## [YOUR GOAL]
From the entries provided below, copy each line that contains the word "points".

## [INPUT RECORDS]
........

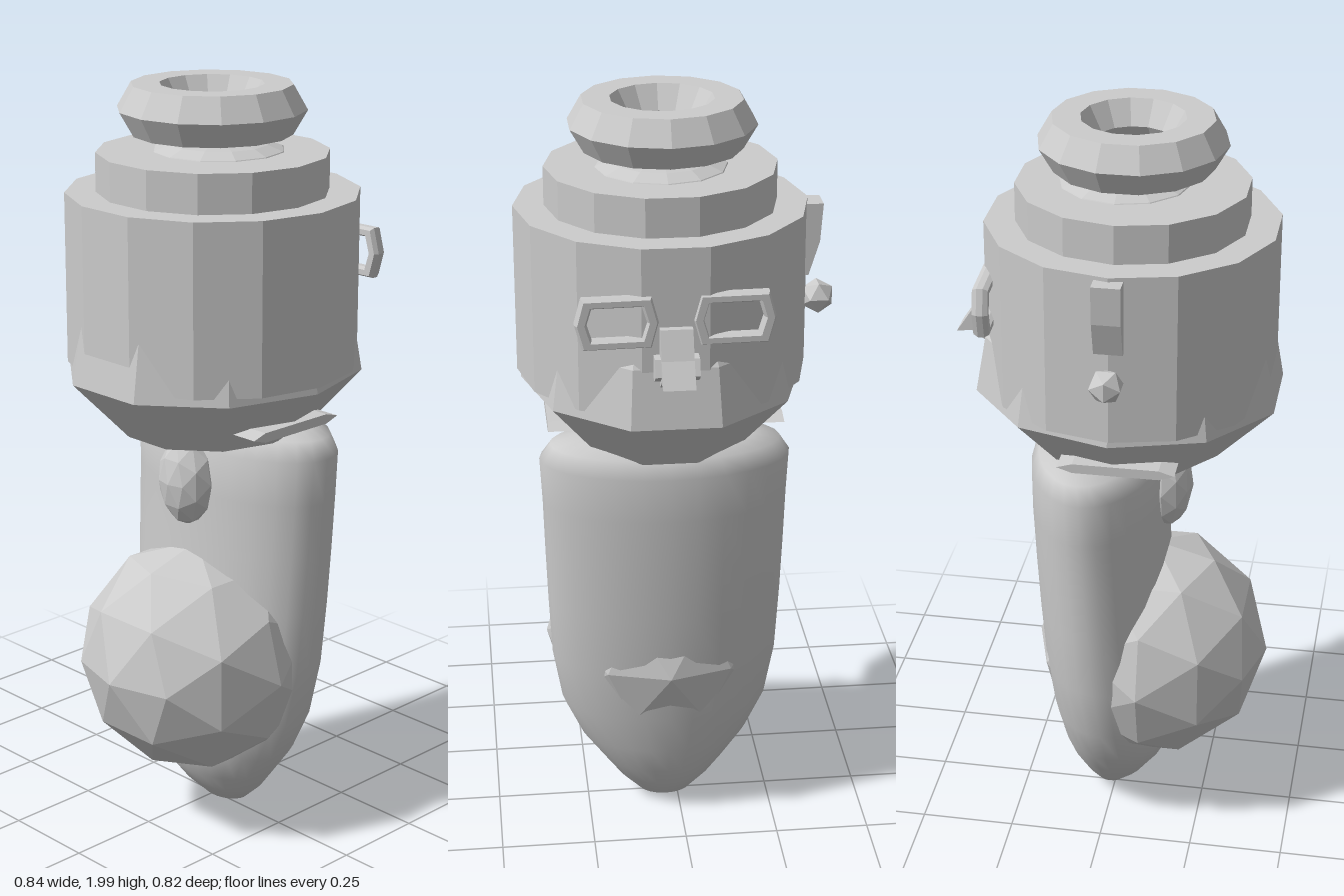
import * as THREE from 'three';
import { mergeVertices } from 'three/addons/utils/BufferGeometryUtils.js';

const CX = -0.04, CZ = 0.036; // axis of the head

export function createModel() {
  const model = new THREE.Group();
  const flat = new THREE.MeshStandardMaterial({ color: 0xcccccc, flatShading: true });
  const smooth = new THREE.MeshStandardMaterial({ color: 0xcccccc });

  function add(name, geometry, x, y, z, material = flat) {
    const mesh = new THREE.Mesh(geometry, material);
    mesh.name = name;
    mesh.position.set(x, y, z);
    model.add(mesh);
    return mesh;
  }

  // Outline extruded to a width, centred on its depth
  function slab(points, width) {
    const shape = new THREE.Shape(points.map(p => new THREE.Vector2(...p)));
    return new THREE.ExtrudeGeometry(shape, { depth: width, bevelEnabled: false }).translate(0, 0, -width / 2);
  }

  // Hat: tall band, smaller tier, low dome and floating ring
  add('headBand', new THREE.CylinderGeometry(0.375, 0.375, 0.44, 14), CX, 1.51, CZ);
  add('upperTier', new THREE.CylinderGeometry(0.296, 0.296, 0.14, 14), CX, 1.76, CZ);
  add('crownDome', new THREE.SphereGeometry(0.18, 12, 8).scale(1, 0.25, 1), CX + 0.02, 1.815, CZ);
  add('topRing', new THREE.TorusGeometry(0.168, 0.072, 6, 14).rotateX(Math.PI / 2), CX, 1.936, CZ - 0.004);

  // Faceted jaw, slightly narrower front to back
  const jaw = [[0, 1.07], [0.25, 1.11], [0.405, 1.27], [0.378, 1.42], [0.25, 1.6], [0, 1.66]]
    .map(p => new THREE.Vector2(...p));
  add('jaw', new THREE.LatheGeometry(jaw, 10).scale(1, 1, 0.905), CX + 0.005, 0, CZ);

  // Thin lips at the front and back of the jaw
  for (const side of [1, -1]) {
    add('lip', slab([[-0.15, 0], [-0.11, -0.013], [0.11, -0.013], [0.15, 0], [0.11, 0.012], [-0.11, 0.012]], 0.08),
      CX - 0.005, 1.17, CZ + side * 0.265);
  }

  // Body: oval cross-sections [y, left x, right x, half depth]
  const sections = [
    [0.01, 0.01, 0.012, 0.002], [0.03, -0.04, 0.06, 0.07], [0.08, -0.09, 0.09, 0.125],
    [0.14, -0.135, 0.125, 0.17], [0.22, -0.165, 0.148, 0.23], [0.33, -0.17, 0.17, 0.28],
    [0.48, -0.16, 0.19, 0.305], [0.65, -0.148, 0.203, 0.313], [0.8, -0.14, 0.212, 0.318],
    [0.95, -0.132, 0.219, 0.322], [1.07, -0.13, 0.22, 0.328], [1.115, -0.09, 0.2, 0.3],
    [1.14, -0.02, 0.16, 0.22], [1.145, 0.06, 0.062, 0.002],
  ];
  let body = new THREE.LatheGeometry(sections.map(s => new THREE.Vector2(1, s[0])), 28);
  const pos = body.attributes.position;
  for (let i = 0; i < pos.count; i++) {
    const [, left, right, depth] = sections[i % sections.length];
    pos.setX(i, (left + right) / 2 + pos.getX(i) * (right - left) / 2);
    pos.setZ(i, pos.getZ(i) * depth);
  }
  body.deleteAttribute('uv');
  body.deleteAttribute('normal');
  body = mergeVertices(body);
  body.computeVertexNormals();
  add('body', body, 0, 0, CZ, smooth);

  // Large faceted bulb through the body and the small knob above it
  add('bulb', new THREE.IcosahedronGeometry(0.315, 1), -0.1, 0.482, CZ);
  add('knob', new THREE.IcosahedronGeometry(0.12, 1).scale(0.62, 1.05, 0.7), -0.13, 0.98, CZ);

  // Spectacles on the left side of the head
  const glasses = new THREE.Group();
  glasses.name = 'glasses';
  for (const side of [1, -1]) {
    // Six-sided rim: flat top and bottom, points at the ends
    const rim = [[-0.1, 0], [-0.083, -0.063], [0.083, -0.063], [0.1, 0], [0.083, 0.063], [-0.083, 0.063]];
    const shape = new THREE.Shape(rim.map(p => new THREE.Vector2(...p)));
    shape.holes.push(new THREE.Path(rim.map(p => new THREE.Vector2(p[0] * 0.76, p[1] * 0.68))));
    const lens = new THREE.Mesh(new THREE.ExtrudeGeometry(shape, {
      depth: 0.016, bevelThickness: 0.012, bevelSize: 0.006, bevelOffset: -0.003, bevelSegments: 1,
    }), flat);
    lens.name = 'lensRim';
    lens.geometry.translate(0, 0, -0.008).rotateY(Math.PI / 2);
    lens.position.z = side * 0.144;
    glasses.add(lens);
  }
  glasses.position.set(0.314, 1.545, CZ);
  glasses.rotation.y = 0.035;
  model.add(glasses);

  // Hooked nose with wider nostrils
  add('nose', slab([[0.31, 1.53], [0.345, 1.53], [0.375, 1.46], [0.415, 1.4], [0.375, 1.405], [0.34, 1.38], [0.31, 1.38]], 0.08),
    0, 0, CZ);
  add('nostrils', slab([[0.32, 1.46], [0.36, 1.46], [0.378, 1.42], [0.35, 1.4], [0.32, 1.4]], 0.11), 0, 0, CZ);

  // Rear tab with a bead hanging under it
  add('rearTab', slab([[0.31, 1.72], [0.375, 1.72], [0.368, 1.62], [0.34, 1.53], [0.31, 1.53]], 0.072)
    .rotateY(Math.PI / 2), CX, 0, 0);
  add('bead', new THREE.IcosahedronGeometry(0.046, 0), CX, 1.46, -0.37);

  return model;
}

........

## [SOLUTION TO THE EXERCISE]
  function slab(points, width) {
    const shape = new THREE.Shape(points.map(p => new THREE.Vector2(...p)));
    // Six-sided rim: flat top and bottom, points at the ends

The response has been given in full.